[TASK REQUIREMENTS] Return the line containing "rod.rotation_mode = 'QUATERNION'" and every line after it through the end of the entries below, with no other lines.

[DATA FOR REVIEW]
* * *

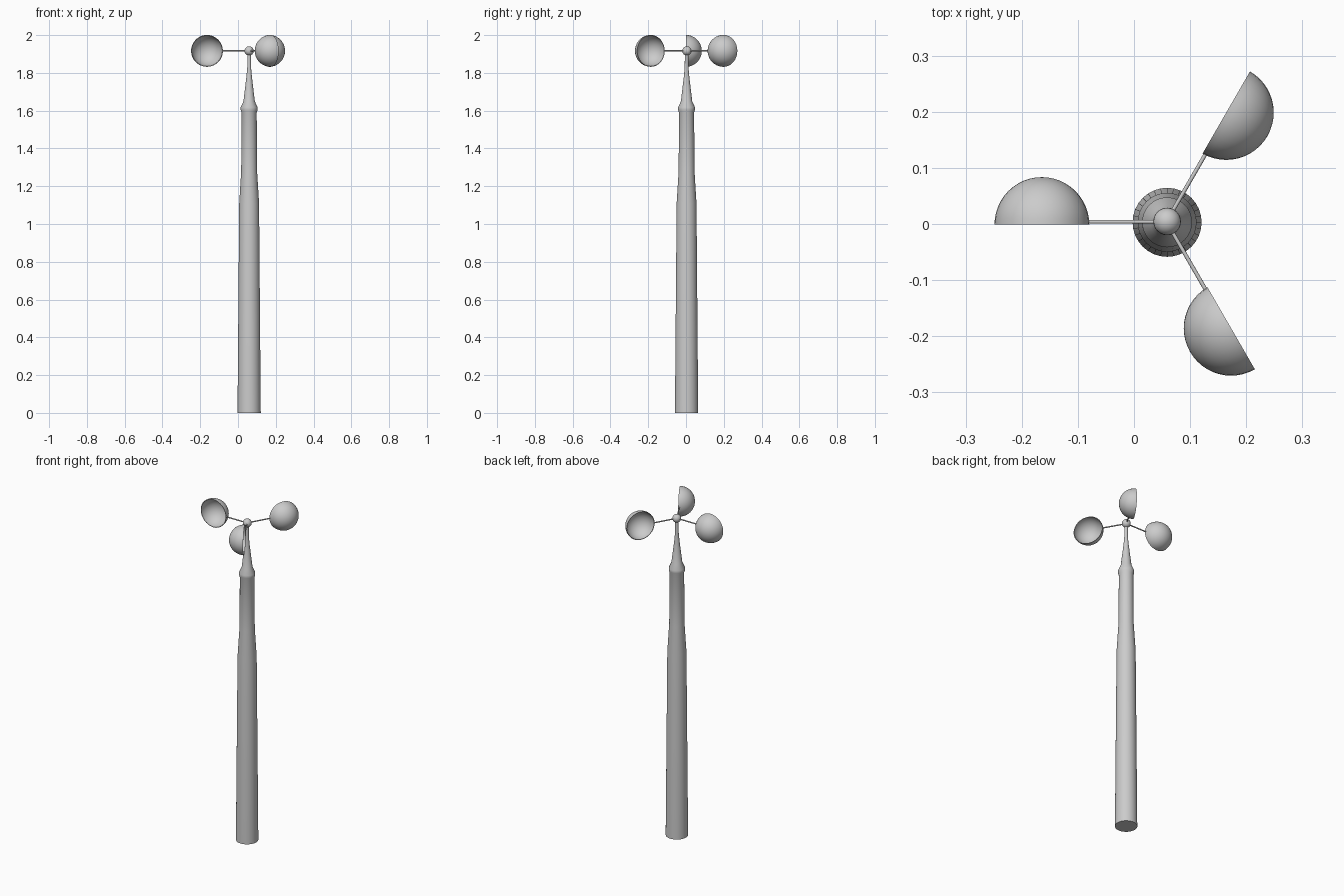
import bpy, bmesh
from math import pi, sin, cos, radians
from mathutils import Vector

if "Cube" in bpy.data.objects:
    bpy.data.objects.remove(bpy.data.objects["Cube"])

AXIS = Vector((0.059, 0.003, 0))       # pole axis
ROTOR = Vector((0.0578, 0.004, 1.9165))  # centre of the cup wheel
ARM, CUP_R = 0.222, 0.0845


def smooth(obj, angle=30):
    bpy.ops.object.select_all(action='DESELECT')
    obj.select_set(True)
    bpy.context.view_layer.objects.active = obj
    bpy.ops.object.shade_smooth_by_angle(angle=radians(angle))


def lathe(name, profile, steps, angle=30):
    """Revolve (radius, z) points around local z."""
    bm = bmesh.new()
    vs = [bm.verts.new((r, 0, z)) for r, z in profile]
    es = [bm.edges.new(p) for p in zip(vs, vs[1:])]
    bmesh.ops.spin(bm, geom=vs + es, cent=(0, 0, 0), axis=(0, 0, 1),
                   angle=2 * pi, steps=steps)
    bmesh.ops.remove_doubles(bm, verts=bm.verts, dist=1e-5)
    bmesh.ops.recalc_face_normals(bm, faces=bm.faces)
    mesh = bpy.data.meshes.new(name)
    bm.to_mesh(mesh)
    bm.free()
    obj = bpy.data.objects.new(name, mesh)
    bpy.context.collection.objects.link(obj)
    smooth(obj, angle)
    return obj


# Tapered pole with collar and thin neck
pole = lathe("pole", [
    (0, 0), (0.0615, 0), (0.0525, 1.11), (0.042, 1.28), (0.040, 1.59),
    (0.0445, 1.603), (0.0445, 1.618), (0.030, 1.65), (0.0145, 1.78),
    (0.010, 1.83), (0.009, 1.915), (0, 1.915)], 32)
pole.location = AXIS

# Ball hub
hub = lathe("hub", [(0.0245 * sin(pi * i / 12), -0.0245 * cos(pi * i / 12))
                    for i in range(13)], 24)
hub.location = (0.059, 0.0045, 1.9165)

# Hollow hemisphere section: outer skin, rim, inner skin
arc = [pi / 2 * i / 12 for i in range(13)]
inner = CUP_R - 0.003
cup_profile = [(CUP_R * sin(t), CUP_R * cos(t)) for t in arc]
cup_profile += [(inner * sin(t), inner * cos(t)) for t in reversed(arc)]

# Three arms, each with a cup facing along the turning direction
for i, deg in enumerate((60, 180, 300)):
    a = radians(deg)
    out = Vector((cos(a), sin(a), 0))
    dome = Vector((sin(a), -cos(a), 0))
    rod = lathe(f"arm_{i + 1}", [(0, 0), (0.0035, 0), (0.0035, ARM - CUP_R + 0.002),
                                 (0, ARM - CUP_R + 0.002)], 12, 40)
    rod.rotation_mode = 'QUATERNION'
    rod.rotation_quaternion = out.to_track_quat('Z', 'Y')
    rod.location = ROTOR
    cup = lathe(f"cup_{i + 1}", cup_profile, 32)
    cup.rotation_mode = 'QUATERNION'
    cup.rotation_quaternion = dome.to_track_quat('Z', 'Y')
    cup.location = ROTOR + out * ARM - dome * 0.005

* * *

[OUTPUT OF THE TASK]
    rod.rotation_mode = 'QUATERNION'
    rod.rotation_quaternion = out.to_track_quat('Z', 'Y')
    rod.location = ROTOR
    cup = lathe(f"cup_{i + 1}", cup_profile, 32)
    cup.rotation_mode = 'QUATERNION'
    cup.rotation_quaternion = dome.to_track_quat('Z', 'Y')
    cup.location = ROTOR + out * ARM - dome * 0.005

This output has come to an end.